Michael Yon is absolutely correct is emphasizing the importance of “professionalism” and relative honesty as important factors in the long term victory in Mindanao. The biggest contribution American troops make in a Philippine setting is that they often provide the role models which Filipino politicians do not. Strange though it may sound to some, many Filipino soldiers want to be good, professional and disciplined soldiers. But like everyone else, they must have leadership. And while there are some Filipino officers and politicians who provide that, many alas, fall somewhat short of the mark. And while some Americans by contrast can be rascals, by and large, when you consider the average values of professionalism in their respective cultures, the US military is much more likely to provide a good role model than the Manila politician. I know it is an oversimplification to say it, but if informal American influence can simply keep the Armed Forces of the Philippines from descending into chaotic gangsterism, then numbers will do the rest. Many of the problems of the AFP are rooted in Philippine politics. On paper its numbers are impressive. On the ground, except for the few units which are combat effective, much of the Philippine Armed Forces is fit only for garrison. Available ammo, fuel and money limit the actual sustained combat capacity of that force to a small fraction of its numbers.

Maybe history suggests that “democracy agendas” and “grand bargains” are misleading terms.  Perhaps when we say “democracy” we really mean decent behavior more than mere formal elections. I doubt that the Muslims of Mindanao can ever learn to love the Christian Filipinos, but they can learn to grudgingly respect them; to live and let live.
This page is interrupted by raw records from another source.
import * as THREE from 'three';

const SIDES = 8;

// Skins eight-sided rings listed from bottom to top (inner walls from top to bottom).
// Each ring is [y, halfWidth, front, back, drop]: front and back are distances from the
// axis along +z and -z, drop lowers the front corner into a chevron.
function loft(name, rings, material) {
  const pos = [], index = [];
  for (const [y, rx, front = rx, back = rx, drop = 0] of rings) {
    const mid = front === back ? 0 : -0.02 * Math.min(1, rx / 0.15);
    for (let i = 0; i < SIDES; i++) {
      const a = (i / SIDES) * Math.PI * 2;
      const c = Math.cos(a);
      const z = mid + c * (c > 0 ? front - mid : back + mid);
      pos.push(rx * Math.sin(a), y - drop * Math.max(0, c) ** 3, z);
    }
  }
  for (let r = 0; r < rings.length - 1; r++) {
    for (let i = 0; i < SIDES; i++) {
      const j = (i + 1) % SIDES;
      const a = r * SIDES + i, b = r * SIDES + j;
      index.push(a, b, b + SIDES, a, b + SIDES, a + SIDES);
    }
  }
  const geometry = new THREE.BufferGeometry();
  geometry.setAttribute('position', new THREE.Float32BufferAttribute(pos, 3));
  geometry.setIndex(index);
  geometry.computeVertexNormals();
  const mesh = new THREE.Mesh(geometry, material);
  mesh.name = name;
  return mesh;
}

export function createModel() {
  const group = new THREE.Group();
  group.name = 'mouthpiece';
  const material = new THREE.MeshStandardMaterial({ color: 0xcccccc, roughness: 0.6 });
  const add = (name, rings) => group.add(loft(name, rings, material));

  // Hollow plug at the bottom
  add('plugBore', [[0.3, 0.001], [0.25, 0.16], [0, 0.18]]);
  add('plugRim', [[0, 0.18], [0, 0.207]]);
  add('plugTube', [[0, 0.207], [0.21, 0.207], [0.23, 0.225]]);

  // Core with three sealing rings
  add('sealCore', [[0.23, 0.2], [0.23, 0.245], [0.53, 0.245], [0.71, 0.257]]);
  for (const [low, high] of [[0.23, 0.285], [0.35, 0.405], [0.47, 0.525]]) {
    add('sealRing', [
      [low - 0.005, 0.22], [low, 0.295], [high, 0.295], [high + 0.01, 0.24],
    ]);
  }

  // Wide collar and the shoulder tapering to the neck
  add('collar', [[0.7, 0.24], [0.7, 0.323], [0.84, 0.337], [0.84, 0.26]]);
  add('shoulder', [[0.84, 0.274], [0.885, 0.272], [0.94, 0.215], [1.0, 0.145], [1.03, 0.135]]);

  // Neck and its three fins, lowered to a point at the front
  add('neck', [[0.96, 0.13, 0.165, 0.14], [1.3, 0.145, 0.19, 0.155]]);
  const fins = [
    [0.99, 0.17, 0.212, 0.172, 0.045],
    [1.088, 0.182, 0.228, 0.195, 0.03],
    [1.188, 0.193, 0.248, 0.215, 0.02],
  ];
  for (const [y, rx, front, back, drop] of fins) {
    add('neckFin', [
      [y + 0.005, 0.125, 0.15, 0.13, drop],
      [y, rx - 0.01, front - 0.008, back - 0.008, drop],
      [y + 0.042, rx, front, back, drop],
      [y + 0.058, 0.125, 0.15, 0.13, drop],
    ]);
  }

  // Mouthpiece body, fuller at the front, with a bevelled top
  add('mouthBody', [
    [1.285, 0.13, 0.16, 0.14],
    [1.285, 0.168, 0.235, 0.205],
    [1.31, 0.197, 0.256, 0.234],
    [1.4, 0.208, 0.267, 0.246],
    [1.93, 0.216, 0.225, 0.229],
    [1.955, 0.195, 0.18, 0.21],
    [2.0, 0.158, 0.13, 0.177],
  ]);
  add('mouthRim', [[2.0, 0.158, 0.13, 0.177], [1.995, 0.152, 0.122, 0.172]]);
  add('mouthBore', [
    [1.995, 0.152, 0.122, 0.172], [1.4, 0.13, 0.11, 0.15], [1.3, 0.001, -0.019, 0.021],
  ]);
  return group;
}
And in the Middle East, what “grand bargain” is possible when the demand on the one side is the destruction of the other? Goldberg notes that for the first time in decades, Israel’s choice may be between its strongest alliance and its self preservation.  When were the roots of this contradiction planted? When Britain defeated the Ottomans? When the US toppled Mossadegh? When Carter dropped the ball on Iran? When Bush invaded Iraq? Or when Barack Obama, in pursuit of his Grand Bargain, drove the Sunnis and the Jews into temporary alliance? Political dreams often give rise actual nightmares.

There is in Michael Yon’s article a series of pictures showing the everyone eating rice and fried fish off a mat on a table, washing it down with Pepsi. The kids are giggling, the Americans are pawing at the rice with as much gusto as anyone else and even the scowling Muslim warrior is grinning, in spite of himself. It’s a snapshot of a non-political moment; an instant in time when everybody forgets he’s from Duluth, or Marawi, or Fort Bonifacio and one mumbles to the other, “please pass the ginamos“.  History is our curse. We cannot transcend it. But we can glide through it with as much goodwill as we can muster.